What is needed
Copy out the full data exactly as given; pictures should not be included.

(Records to process Opens)

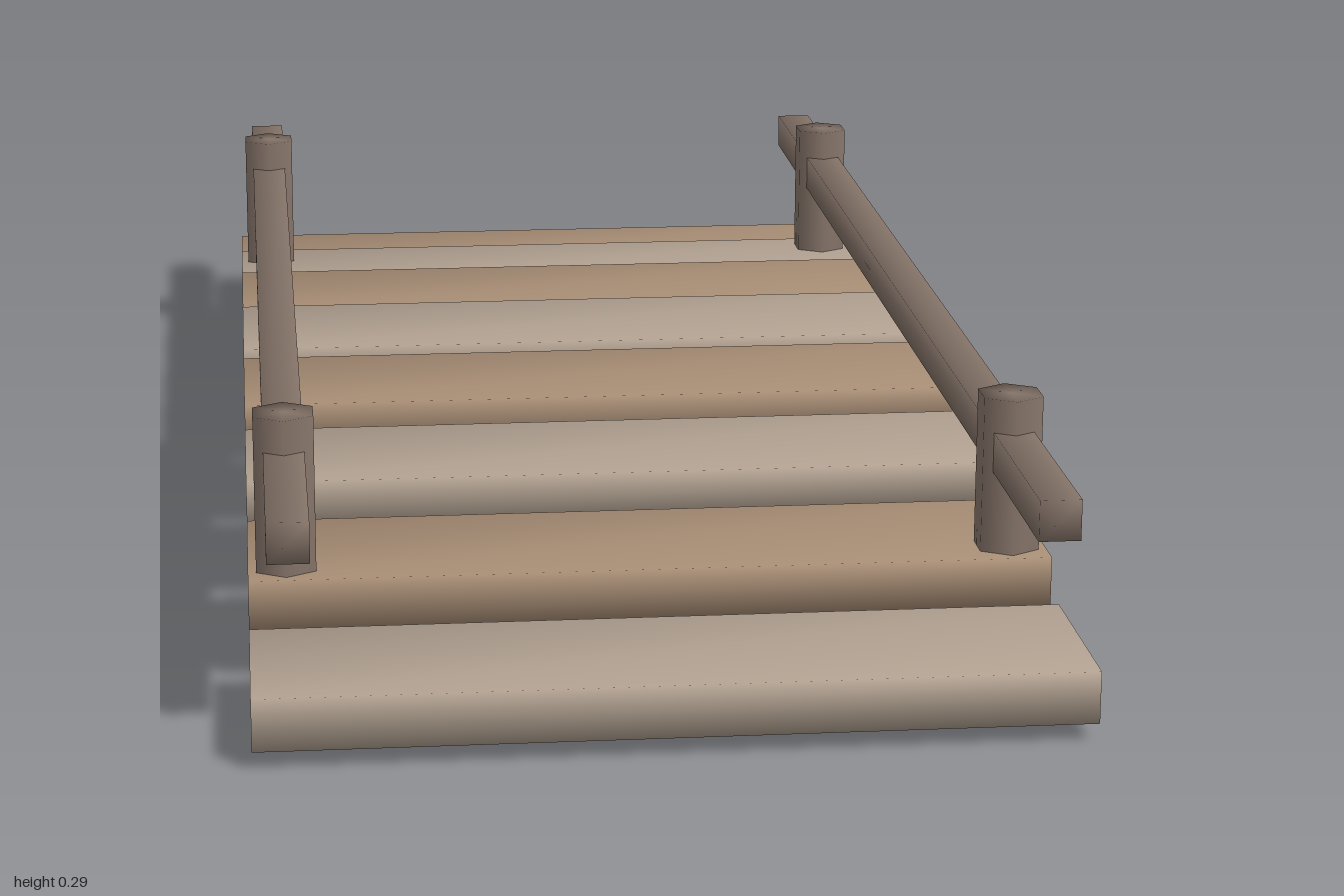
import * as THREE from 'three';
import { mergeVertices } from 'three/addons/utils/BufferGeometryUtils.js';

// Weld corners so the shading runs softly around every edge
function soften(geometry) {
  geometry.deleteAttribute('normal');
  geometry.deleteAttribute('uv');
  const welded = mergeVertices(geometry, 1e-4);
  welded.computeVertexNormals();
  return welded;
}

export function createModel() {
  const bridge = new THREE.Group();
  bridge.name = 'plankBridge';

  const brownWood = new THREE.MeshStandardMaterial({ color: 0xa68c74 });
  const greyWood = new THREE.MeshStandardMaterial({ color: 0xb0a090 });
  const darkWood = new THREE.MeshStandardMaterial({ color: 0x86756a });

  const add = (name, geometry, material, x, y, z) => {
    const mesh = new THREE.Mesh(geometry, material);
    mesh.name = name;
    mesh.position.set(x, y, z);
    bridge.add(mesh);
  };

  // Deck: eight planks in a shallow arch, alternating in colour from back to front
  const plankGeometry = soften(new THREE.BoxGeometry(0.886, 0.058, 0.213));
  const archHeights = [0.049, 0.089, 0.121, 0.139];
  for (let i = 0; i < 8; i++) {
    const y = archHeights[Math.min(i, 7 - i)];
    const z = (i - 3.5) * 0.2553;
    add(`plank${i + 1}`, plankGeometry, i % 2 ? greyWood : brownWood, 0, y, z);
  }

  // Handrails and their six-sided posts, on both sides
  const postGeometry = soften(new THREE.CylinderGeometry(0.038, 0.038, 0.295, 6));
  const railGeometry = soften(new THREE.BoxGeometry(0.045, 0.045, 1.934));
  for (const [sideName, side] of [['left', 1], ['right', -1]]) {
    add(`${sideName}Rail`, railGeometry, darkWood, side * 0.401, 0.234, 0);
    for (const [endName, end] of [['Front', 1], ['Back', -1]]) {
      add(`${sideName}${endName}Post`, postGeometry, darkWood, side * 0.401, 0.1475, end * 0.697);
    }
  }

  return bridge;
}
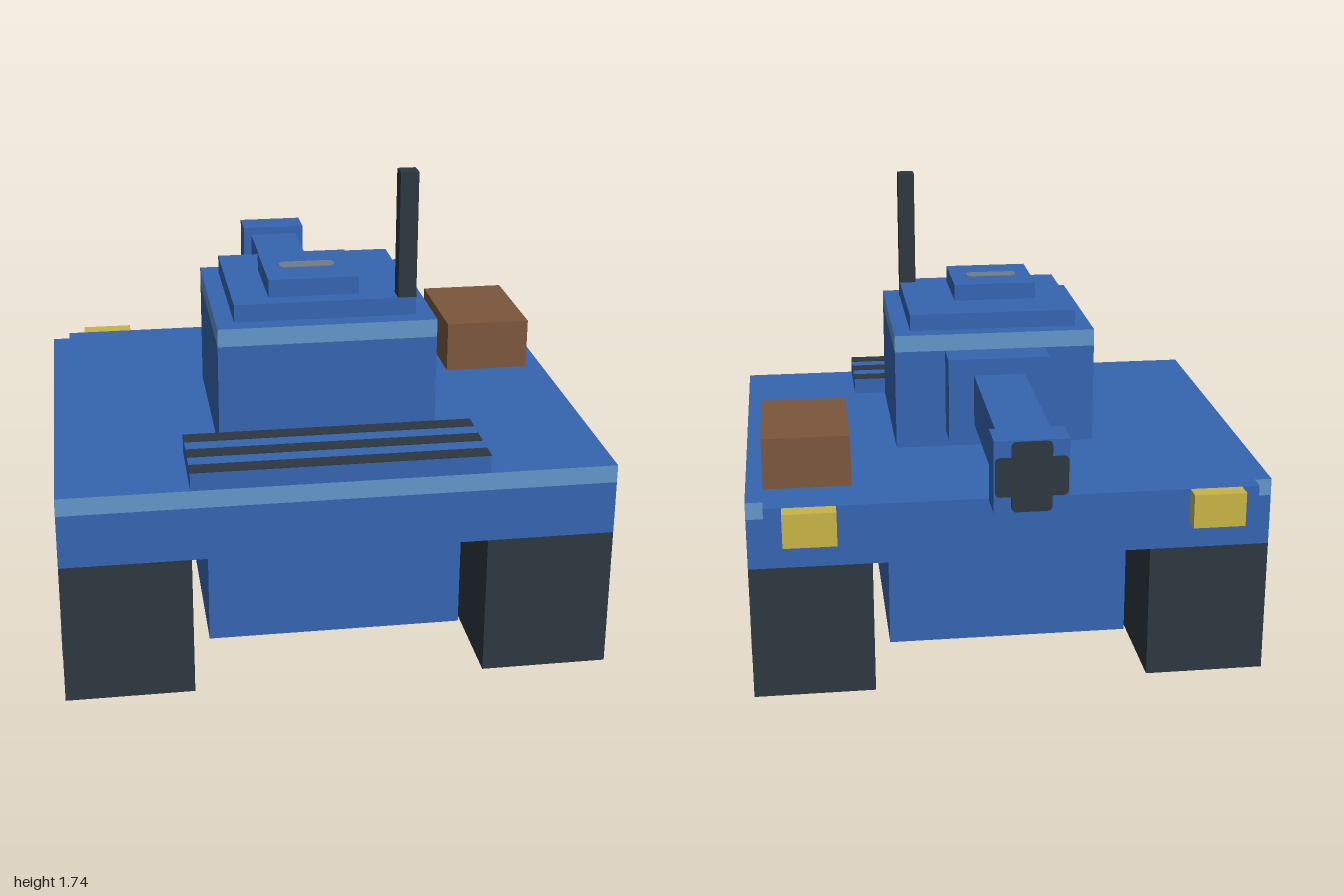
import * as THREE from 'three';

const U = 2 / 31; // one block of the model's grid

function material(name, color) {
  const m = new THREE.MeshStandardMaterial({ color });
  m.name = name;
  return m;
}

export function createModel() {
  const model = new THREE.Group();
  model.name = 'blockTank';
  const blue = material('armourBlue', 0x3565b0);
  const light = material('trimLightBlue', 0x6096c8);
  const dark = material('darkSteel', 0x2d3640);
  const grey = material('wheelGrey', 0x737b85);
  const brown = material('crateBrown', 0x7b563c);
  const gold = material('lampGold', 0xc8b445);

  // Box between two corners, measured in grid blocks
  function block(name, mat, x0, x1, y0, y1, z0, z1) {
    const geo = new THREE.BoxGeometry((x1 - x0) * U, (y1 - y0) * U, (z1 - z0) * U);
    const mesh = new THREE.Mesh(geo, mat);
    mesh.name = name;
    mesh.position.set((x0 + x1) / 2 * U, (y0 + y1) / 2 * U, (z0 + z1) / 2 * U);
    model.add(mesh);
    return mesh;
  }

  // Thin rounded plate, lying in its local xy plane and facing local +z
  function plate(name, mat, w, h, r) {
    const s = new THREE.Shape();
    const a = w / 2, b = h / 2;
    s.moveTo(-a + r, -b);
    s.lineTo(a - r, -b);
    s.quadraticCurveTo(a, -b, a, -b + r);
    s.lineTo(a, b - r);
    s.quadraticCurveTo(a, b, a - r, b);
    s.lineTo(-a + r, b);
    s.quadraticCurveTo(-a, b, -a, b - r);
    s.lineTo(-a, -b + r);
    s.quadraticCurveTo(-a, -b, -a + r, -b);
    const geo = new THREE.ExtrudeGeometry(s, { depth: 0.003, bevelEnabled: false, curveSegments: 5 });
    const mesh = new THREE.Mesh(geo, mat);
    mesh.name = name;
    model.add(mesh);
    return mesh;
  }

  const trim = [light, light, blue, blue, light, light]; // light sides, blue top

  // Tracks with painted wheels, and headlights
  for (const [side, s] of [['left', 1], ['right', -1]]) {
    const span = (a, b) => (s > 0 ? [a, b] : [-b, -a]);
    block(side + 'Track', dark, ...span(8, 15), 0, 8, -8.5, 15.5);
    for (let i = 0; i < 5; i++) {
      const wheel = plate(side + 'Wheel' + (i + 1), grey, 0.14, 0.14, 0.05);
      wheel.position.set(s * 15 * U, 0.195, 0.87 - i * 0.322);
      wheel.rotation.y = s * Math.PI / 2;
    }
    block(side + 'Headlight', gold, ...span(10, 13), 10, 12, -10.5, -9.5);
  }

  // Hull
  block('belly', blue, -7, 7, 2, 8, -6.5, 13.5);
  block('hull', blue, -15, 15, 8, 11, -8.5, 15.5);
  block('hullTrim', trim, -15, 15, 11, 12, -8.5, 15.5);
  block('nosePlate', blue, -14, 14, 9, 12, -9.5, -8.5);

  // Engine deck with dark grille bars
  block('engineDeck', blue, -8, 8, 12, 13, 10.5, 15.5);
  for (let i = 0; i < 3; i++) {
    block('grilleBar' + (i + 1), dark, -8, 8, 13, 13.04, 10.5 + 2 * i, 11.5 + 2 * i);
  }

  // Turret, roof, hatch and aerial
  block('turret', blue, -6, 6, 12, 18, -0.5, 10.5);
  block('turretTrim', trim, -6, 6, 18, 19, -0.5, 10.5);
  block('turretRoof', blue, -5, 5, 19, 20, 0.5, 9.5);
  block('hatch', blue, -3, 2, 20, 21, 3.5, 8.5);
  block('aerial', dark, 4, 5, 19, 27, 8.5, 9.5);
  const handle = plate('hatchHandle', grey, 0.2, 0.062, 0.025);
  handle.position.set(-0.035, 21 * U, 0.384);
  handle.rotation.x = -Math.PI / 2;

  // Gun with a dark cross-shaped bore
  block('mantlet', blue, -3, 3, 13, 18, -2.5, -0.5);
  block('gunBarrel', blue, -1.5, 1.5, 14, 17, -13.5, -2.5);
  block('muzzle', blue, -2, 2, 13.5, 17.5, -15.5, -13.5);
  for (const [w, h] of [[0.25, 0.14], [0.14, 0.25]]) {
    const bore = plate('muzzleBore', dark, w, h, 0.02);
    bore.position.set(0, 15.5 * U, -15.5 * U + (w > h ? 0.001 : 0.0005));
    bore.rotation.y = Math.PI;
  }

  // Stowage crate with clasp
  block('crate', brown, 9, 14, 12, 15, -6.5, 0.5);
  const clasp = plate('crateClasp', gold, 0.13, 0.062, 0.02);
  clasp.position.set(14 * U, 13.55 * U, -0.16);
  clasp.rotation.y = Math.PI / 2;

  return model;
}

(Records to process Closes)

Answer to the exercise
import * as THREE from 'three';
import { mergeVertices } from 'three/addons/utils/BufferGeometryUtils.js';

// Weld corners so the shading runs softly around every edge
function soften(geometry) {
  geometry.deleteAttribute('normal');
  geometry.deleteAttribute('uv');
  const welded = mergeVertices(geometry, 1e-4);
  welded.computeVertexNormals();
  return welded;
}

export function createModel() {
  const bridge = new THREE.Group();
  bridge.name = 'plankBridge';

  const brownWood = new THREE.MeshStandardMaterial({ color: 0xa68c74 });
  const greyWood = new THREE.MeshStandardMaterial({ color: 0xb0a090 });
  const darkWood = new THREE.MeshStandardMaterial({ color: 0x86756a });

  const add = (name, geometry, material, x, y, z) => {
    const mesh = new THREE.Mesh(geometry, material);
    mesh.name = name;
    mesh.position.set(x, y, z);
    bridge.add(mesh);
  };

  // Deck: eight planks in a shallow arch, alternating in colour from back to front
  const plankGeometry = soften(new THREE.BoxGeometry(0.886, 0.058, 0.213));
  const archHeights = [0.049, 0.089, 0.121, 0.139];
  for (let i = 0; i < 8; i++) {
    const y = archHeights[Math.min(i, 7 - i)];
    const z = (i - 3.5) * 0.2553;
    add(`plank${i + 1}`, plankGeometry, i % 2 ? greyWood : brownWood, 0, y, z);
  }

  // Handrails and their six-sided posts, on both sides
  const postGeometry = soften(new THREE.CylinderGeometry(0.038, 0.038, 0.295, 6));
  const railGeometry = soften(new THREE.BoxGeometry(0.045, 0.045, 1.934));
  for (const [sideName, side] of [['left', 1], ['right', -1]]) {
    add(`${sideName}Rail`, railGeometry, darkWood, side * 0.401, 0.234, 0);
    for (const [endName, end] of [['Front', 1], ['Back', -1]]) {
      add(`${sideName}${endName}Post`, postGeometry, darkWood, side * 0.401, 0.1475, end * 0.697);
    }
  }

  return bridge;
}
import * as THREE from 'three';

const U = 2 / 31; // one block of the model's grid

function material(name, color) {
  const m = new THREE.MeshStandardMaterial({ color });
  m.name = name;
  return m;
}

export function createModel() {
  const model = new THREE.Group();
  model.name = 'blockTank';
  const blue = material('armourBlue', 0x3565b0);
  const light = material('trimLightBlue', 0x6096c8);
  const dark = material('darkSteel', 0x2d3640);
  const grey = material('wheelGrey', 0x737b85);
  const brown = material('crateBrown', 0x7b563c);
  const gold = material('lampGold', 0xc8b445);

  // Box between two corners, measured in grid blocks
  function block(name, mat, x0, x1, y0, y1, z0, z1) {
    const geo = new THREE.BoxGeometry((x1 - x0) * U, (y1 - y0) * U, (z1 - z0) * U);
    const mesh = new THREE.Mesh(geo, mat);
    mesh.name = name;
    mesh.position.set((x0 + x1) / 2 * U, (y0 + y1) / 2 * U, (z0 + z1) / 2 * U);
    model.add(mesh);
    return mesh;
  }

  // Thin rounded plate, lying in its local xy plane and facing local +z
  function plate(name, mat, w, h, r) {
    const s = new THREE.Shape();
    const a = w / 2, b = h / 2;
    s.moveTo(-a + r, -b);
    s.lineTo(a - r, -b);
    s.quadraticCurveTo(a, -b, a, -b + r);
    s.lineTo(a, b - r);
    s.quadraticCurveTo(a, b, a - r, b);
    s.lineTo(-a + r, b);
    s.quadraticCurveTo(-a, b, -a, b - r);
    s.lineTo(-a, -b + r);
    s.quadraticCurveTo(-a, -b, -a + r, -b);
    const geo = new THREE.ExtrudeGeometry(s, { depth: 0.003, bevelEnabled: false, curveSegments: 5 });
    const mesh = new THREE.Mesh(geo, mat);
    mesh.name = name;
    model.add(mesh);
    return mesh;
  }

  const trim = [light, light, blue, blue, light, light]; // light sides, blue top

  // Tracks with painted wheels, and headlights
  for (const [side, s] of [['left', 1], ['right', -1]]) {
    const span = (a, b) => (s > 0 ? [a, b] : [-b, -a]);
    block(side + 'Track', dark, ...span(8, 15), 0, 8, -8.5, 15.5);
    for (let i = 0; i < 5; i++) {
      const wheel = plate(side + 'Wheel' + (i + 1), grey, 0.14, 0.14, 0.05);
      wheel.position.set(s * 15 * U, 0.195, 0.87 - i * 0.322);
      wheel.rotation.y = s * Math.PI / 2;
    }
    block(side + 'Headlight', gold, ...span(10, 13), 10, 12, -10.5, -9.5);
  }

  // Hull
  block('belly', blue, -7, 7, 2, 8, -6.5, 13.5);
  block('hull', blue, -15, 15, 8, 11, -8.5, 15.5);
  block('hullTrim', trim, -15, 15, 11, 12, -8.5, 15.5);
  block('nosePlate', blue, -14, 14, 9, 12, -9.5, -8.5);

  // Engine deck with dark grille bars
  block('engineDeck', blue, -8, 8, 12, 13, 10.5, 15.5);
  for (let i = 0; i < 3; i++) {
    block('grilleBar' + (i + 1), dark, -8, 8, 13, 13.04, 10.5 + 2 * i, 11.5 + 2 * i);
  }

  // Turret, roof, hatch and aerial
  block('turret', blue, -6, 6, 12, 18, -0.5, 10.5);
  block('turretTrim', trim, -6, 6, 18, 19, -0.5, 10.5);
  block('turretRoof', blue, -5, 5, 19, 20, 0.5, 9.5);
  block('hatch', blue, -3, 2, 20, 21, 3.5, 8.5);
  block('aerial', dark, 4, 5, 19, 27, 8.5, 9.5);
  const handle = plate('hatchHandle', grey, 0.2, 0.062, 0.025);
  handle.position.set(-0.035, 21 * U, 0.384);
  handle.rotation.x = -Math.PI / 2;

  // Gun with a dark cross-shaped bore
  block('mantlet', blue, -3, 3, 13, 18, -2.5, -0.5);
  block('gunBarrel', blue, -1.5, 1.5, 14, 17, -13.5, -2.5);
  block('muzzle', blue, -2, 2, 13.5, 17.5, -15.5, -13.5);
  for (const [w, h] of [[0.25, 0.14], [0.14, 0.25]]) {
    const bore = plate('muzzleBore', dark, w, h, 0.02);
    bore.position.set(0, 15.5 * U, -15.5 * U + (w > h ? 0.001 : 0.0005));
    bore.rotation.y = Math.PI;
  }

  // Stowage crate with clasp
  block('crate', brown, 9, 14, 12, 15, -6.5, 0.5);
  const clasp = plate('crateClasp', gold, 0.13, 0.062, 0.02);
  clasp.position.set(14 * U, 13.55 * U, -0.16);
  clasp.rotation.y = Math.PI / 2;

  return model;
}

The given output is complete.